State how many lines in the following entries contain the word "grey". No other output.

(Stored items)
=== Section Start ===
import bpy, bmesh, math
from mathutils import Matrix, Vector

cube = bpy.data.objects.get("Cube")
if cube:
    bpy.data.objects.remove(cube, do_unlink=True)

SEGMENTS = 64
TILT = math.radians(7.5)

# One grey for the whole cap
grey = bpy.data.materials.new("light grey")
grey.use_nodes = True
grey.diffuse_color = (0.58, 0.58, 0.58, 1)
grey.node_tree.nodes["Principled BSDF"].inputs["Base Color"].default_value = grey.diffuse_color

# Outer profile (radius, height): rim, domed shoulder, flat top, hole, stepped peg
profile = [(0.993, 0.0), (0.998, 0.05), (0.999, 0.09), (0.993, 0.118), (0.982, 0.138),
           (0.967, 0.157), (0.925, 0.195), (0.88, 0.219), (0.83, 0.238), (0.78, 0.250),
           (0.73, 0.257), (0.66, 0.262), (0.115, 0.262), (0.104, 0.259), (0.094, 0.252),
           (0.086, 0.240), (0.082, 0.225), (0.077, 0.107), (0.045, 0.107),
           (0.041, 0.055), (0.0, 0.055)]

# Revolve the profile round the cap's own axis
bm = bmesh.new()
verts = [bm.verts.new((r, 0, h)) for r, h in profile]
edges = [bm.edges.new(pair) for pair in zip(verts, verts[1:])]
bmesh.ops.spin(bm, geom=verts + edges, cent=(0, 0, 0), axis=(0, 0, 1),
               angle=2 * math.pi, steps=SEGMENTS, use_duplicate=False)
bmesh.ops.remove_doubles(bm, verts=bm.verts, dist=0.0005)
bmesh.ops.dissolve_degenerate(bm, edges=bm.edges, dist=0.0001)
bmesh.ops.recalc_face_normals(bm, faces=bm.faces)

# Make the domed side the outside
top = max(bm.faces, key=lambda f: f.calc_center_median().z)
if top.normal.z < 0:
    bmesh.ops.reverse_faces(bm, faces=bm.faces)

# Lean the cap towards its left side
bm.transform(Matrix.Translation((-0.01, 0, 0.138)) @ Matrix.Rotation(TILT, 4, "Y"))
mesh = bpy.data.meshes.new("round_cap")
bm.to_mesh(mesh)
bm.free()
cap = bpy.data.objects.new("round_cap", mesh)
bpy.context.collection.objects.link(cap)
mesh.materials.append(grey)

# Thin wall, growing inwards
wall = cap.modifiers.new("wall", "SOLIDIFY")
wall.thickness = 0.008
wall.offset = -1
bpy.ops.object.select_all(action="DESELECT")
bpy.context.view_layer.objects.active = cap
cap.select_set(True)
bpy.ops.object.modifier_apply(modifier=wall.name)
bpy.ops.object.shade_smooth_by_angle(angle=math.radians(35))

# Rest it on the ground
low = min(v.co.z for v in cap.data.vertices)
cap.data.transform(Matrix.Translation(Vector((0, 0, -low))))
=== Section End ===
# ANSWER FOR THE TASK
6